## DATA EXTRACTS
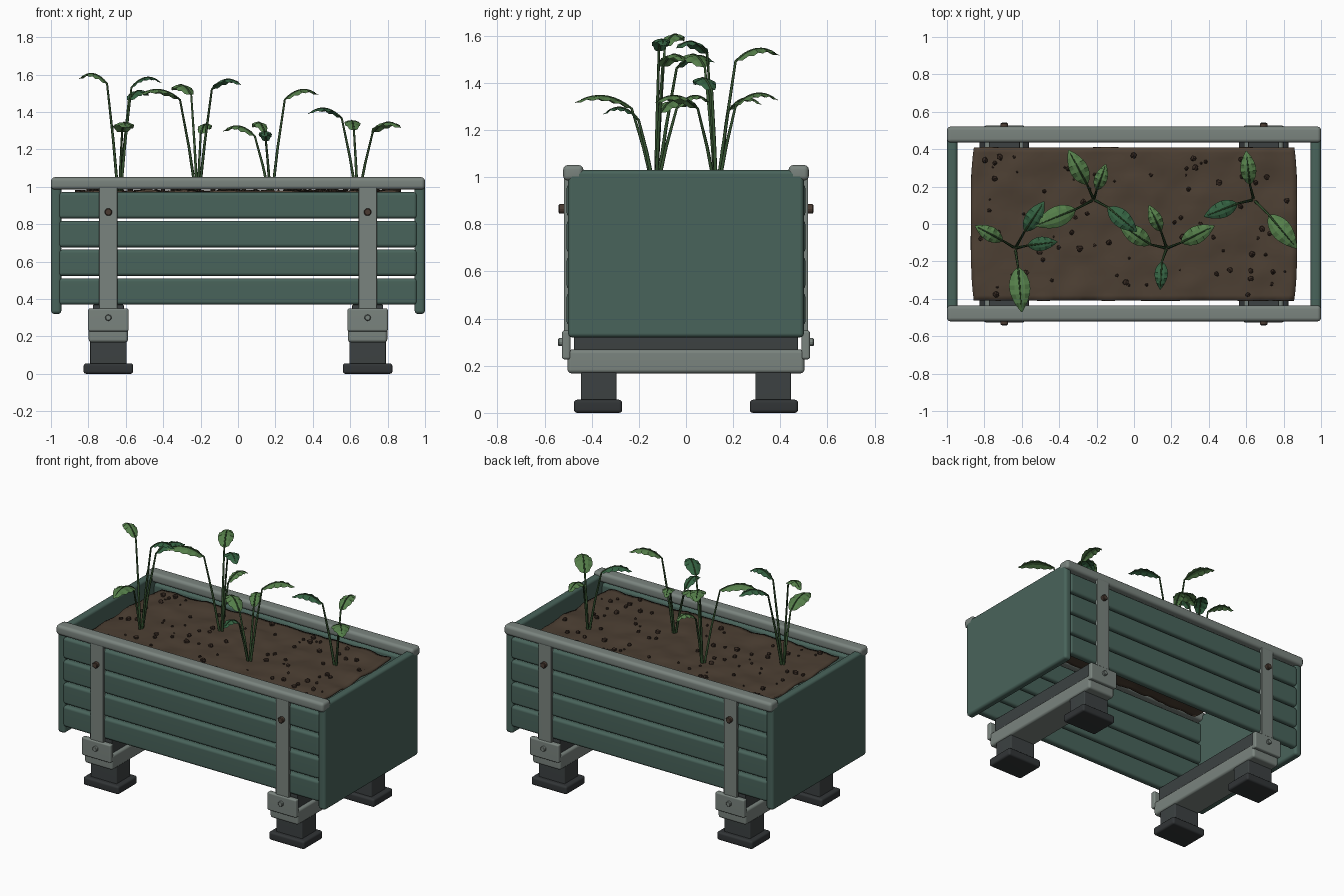
import bpy, bmesh, math, random
from mathutils import Vector, noise

random.seed(4)
cube = bpy.data.objects.get("Cube")
if cube:
    bpy.data.objects.remove(cube, do_unlink=True)


def material(name, r, g, b):
    m = bpy.data.materials.new(name)
    m.use_nodes = True
    m.diffuse_color = (r, g, b, 1)
    m.node_tree.nodes["Principled BSDF"].inputs["Base Color"].default_value = (r, g, b, 1)
    return m


TEAL = material("teal_paint", .066, .126, .104)
GRAY = material("gray_metal", .195, .23, .21)
DARK = material("dark_metal", .045, .053, .054)
RUBBER = material("black_rubber", .031, .035, .037)
SOIL = material("soil_brown", .073, .05, .033)
CLOD = material("clod_brown", .038, .023, .016)
RUST = material("bolt_brown", .068, .044, .032)
LIGHT_LEAF = material("fresh_green", .09, .21, .068)
DEEP_LEAF = material("deep_green", .034, .122, .054)
STEM = material("stem_green", .034, .082, .028)


def finish(name, bm, mat, smooth=False):
    mesh = bpy.data.meshes.new(name)
    bmesh.ops.recalc_face_normals(bm, faces=bm.faces)
    for f in bm.faces:
        f.smooth = smooth
    bm.to_mesh(mesh)
    bm.free()
    mesh.materials.append(mat)
    ob = bpy.data.objects.new(name, mesh)
    bpy.context.collection.objects.link(ob)
    return ob


def box(name, centre, size, mat, bevel=.01):
    """Rounded box with clean flat sides."""
    bm = bmesh.new()
    bmesh.ops.create_cube(bm, size=1)
    for v in bm.verts:
        v.co = Vector(c + p * s for c, p, s in zip(centre, v.co, size))
    bmesh.ops.bevel(bm, geom=bm.edges[:], offset=bevel, segments=3, profile=.5, affect='EDGES')
    ob = finish(name, bm, mat, True)
    ob.modifiers.new("flat_sides", 'WEIGHTED_NORMAL')
    return ob


def bolt(name, x, y, z, radius, length, mat):
    """Short round bolt head lying along y."""
    bm = bmesh.new()
    bmesh.ops.create_cone(bm, cap_ends=True, segments=12, radius1=radius, radius2=radius, depth=length)
    rims = [e for e in bm.edges if abs(e.verts[0].co.z - e.verts[1].co.z) < .001]
    bmesh.ops.bevel(bm, geom=rims, offset=.004, segments=1, affect='EDGES')
    for v in bm.verts:
        v.co = Vector((v.co.x + x, v.co.z + y, v.co.y + z))
    finish(name, bm, mat)


# End panels
for side, sx in (("left", 1), ("right", -1)):
    box(f"{side}_end_panel", (sx * .972, 0, .675), (.055, 1, .71), TEAL, .018)

# Slatted long walls, top rails, straps and brackets
for side, sy in (("front", -1), ("back", 1)):
    for i in range(4):
        box(f"{side}_slat_{i + 1}", (0, sy * .48, .44 + i * .1535), (1.915, .052, .141), TEAL, .018)
    box(f"{side}_top_rail", (0, sy * .478, 1.018), (2, .086, .066), GRAY, .02)
    for end, sx in (("left", 1), ("right", -1)):
        x = sx * .693
        box(f"{side}_{end}_strap", (x, sy * .507, .67), (.098, .022, .66), GRAY, .004)
        bolt(f"{side}_{end}_strap_bolt", x, sy * .525, .865, .02, .03, RUST)
        box(f"{side}_{end}_bracket", (x, sy * .508, .288), (.217, .036, .122), GRAY, .01)
        bolt(f"{side}_{end}_bracket_bolt", x, sy * .53, .3, .017, .025, GRAY)
        box(f"{side}_{end}_leg", (x, sy * .37, .112), (.195, .15, .13), DARK, .006)
        box(f"{side}_{end}_foot_pad", (x, sy * .373, .028), (.265, .205, .056), RUBBER, .014)

# Cross beams under the box
for end, sx in (("left", 1), ("right", -1)):
    box(f"{end}_cross_beam", (sx * .693, 0, .218), (.21, 1.005, .1), GRAY, .016)
    box(f"{end}_spacer_beam", (sx * .693, 0, .315), (.165, .95, .11), DARK, .006)


# Uneven soil sheet with bowed ends
def soil_height(x, y):
    return .976 + .014 * noise.noise((x * 7, y * 7, 0)) + .005 * noise.noise((x * 23, y * 23, 5))


bm = bmesh.new()
bmesh.ops.create_grid(bm, x_segments=56, y_segments=28, size=1)
for v in bm.verts:
    y = v.co.y * .41
    x = v.co.x * (.872 - .016 * abs(v.co.y) ** 4)
    v.co = Vector((x, y, soil_height(x, y)))
soil = finish("soil", bm, SOIL, True)
thick = soil.modifiers.new("thickness", 'SOLIDIFY')
thick.thickness = .012
thick.offset = -1 if soil.data.polygons[0].normal.z > 0 else 1

# Soil clods
bm = bmesh.new()
for i in range(85):
    x, y = random.uniform(-.83, .83), random.uniform(-.38, .38)
    r = random.uniform(.006, .019)
    made = bmesh.ops.create_icosphere(bm, subdivisions=1, radius=r)["verts"]
    for v in made:
        v.co = v.co * random.uniform(.8, 1.15) + Vector((x, y, soil_height(x, y) + r * .3))
finish("soil_clods", bm, CLOD)


def add_leaf(name, start, tip, mat):
    """Arched, slightly folded leaf blade; returns its midrib points."""
    span = tip - start
    control = (start + tip) / 2 + Vector((0, 0, .085))
    out = Vector((-span.y, span.x, 0)).normalized()
    half = span.xy.length * .235
    bm = bmesh.new()
    rows, rib = [], []
    steps = 10
    for i in range(steps + 1):
        t = i / steps
        p = start * (1 - t) ** 2 + control * 2 * t * (1 - t) + tip * t * t
        rib.append(p)
        w = half * max(math.sin(math.pi * t ** .85), .03) ** .8
        wave = .004 * (-1) ** i
        rows.append([bm.verts.new(p + out * w * k + Vector((0, 0, -w * .35 * k * k + wave * abs(k))))
                     for k in (-1, -.5, 0, .5, 1)])
    for a, b in zip(rows, rows[1:]):
        for j in range(4):
            bm.faces.new((a[j], a[j + 1], b[j + 1], b[j]))
    finish(name, bm, mat)
    return rib


def add_stem(name, points, radii):
    curve = bpy.data.curves.new(name, 'CURVE')
    curve.dimensions = '3D'
    curve.bevel_depth = 1
    curve.bevel_resolution = 1
    curve.use_fill_caps = True
    line = curve.splines.new('POLY')
    line.points.add(len(points) - 1)
    for q, p, r in zip(line.points, points, radii):
        q.co = (*p, 1)
        q.radius = r
    curve.materials.append(STEM)
    bpy.context.collection.objects.link(bpy.data.objects.new(name, curve))


# Seedlings: root, then leaf start x y, tip x y, start height, tone
L, D = LIGHT_LEAF, DEEP_LEAF
plants = [
    ((-.635, -.13), [(-.7, -.09, -.85, -.01, 1.55, L), (-.585, -.04, -.48, .12, 1.46, D),
                     (-.57, -.115, -.41, -.095, 1.53, D), (-.62, -.23, -.6, -.47, 1.29, L)]),
    ((-.215, .13), [(-.25, .21, -.35, .395, 1.49, L), (-.2, .18, -.15, .32, 1.28, L),
                    (-.14, .09, .015, -.04, 1.52, D), (-.31, .08, -.53, -.01, 1.465, L)]),
    ((.175, -.13), [(.145, -.04, .08, .1, 1.29, L), (.09, -.11, -.08, 0, 1.27, L),
                    (.25, -.1, .43, -.01, 1.465, L), (.15, -.2, .14, -.35, 1.24, D)]),
    ((.64, .13), [(.62, .21, .6, .39, 1.3, L), (.72, .05, .87, -.13, 1.29, L),
                  (.555, .11, .375, .04, 1.365, D)]),
]
for n, ((px, py), leaves) in enumerate(plants, 1):
    for m, (x, y, tx, ty, z, tone) in enumerate(leaves, 1):
        start, tip = Vector((x, y, z)), Vector((tx, ty, z + .025))
        rib = add_leaf(f"plant_{n}_leaf_{m}", start, tip, tone)
        root = Vector((px + (x - px) * .1, py + (y - py) * .1, .96))
        middle = root.lerp(start, .5) - Vector((x - px, y - py, 0)) * .05
        points = [root, middle] + rib[:-1]
        radii = [.008, .007] + [.0055 - .0004 * i for i in range(len(rib) - 1)]
        add_stem(f"plant_{n}_stem_{m}", points, radii)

## WHAT YOU ARE ASKED TO DO
Copy out, exactly and alone, the lines of the entries above between the ones holding "(1.915, .052, .141), TEAL, .018)" and "# Cross beams under the box", inclusive.

## EXPECTED ANSWER
        box(f"{side}_slat_{i + 1}", (0, sy * .48, .44 + i * .1535), (1.915, .052, .141), TEAL, .018)
    box(f"{side}_top_rail", (0, sy * .478, 1.018), (2, .086, .066), GRAY, .02)
    for end, sx in (("left", 1), ("right", -1)):
        x = sx * .693
        box(f"{side}_{end}_strap", (x, sy * .507, .67), (.098, .022, .66), GRAY, .004)
        bolt(f"{side}_{end}_strap_bolt", x, sy * .525, .865, .02, .03, RUST)
        box(f"{side}_{end}_bracket", (x, sy * .508, .288), (.217, .036, .122), GRAY, .01)
        bolt(f"{side}_{end}_bracket_bolt", x, sy * .53, .3, .017, .025, GRAY)
        box(f"{side}_{end}_leg", (x, sy * .37, .112), (.195, .15, .13), DARK, .006)
        box(f"{side}_{end}_foot_pad", (x, sy * .373, .028), (.265, .205, .056), RUBBER, .014)

# Cross beams under the box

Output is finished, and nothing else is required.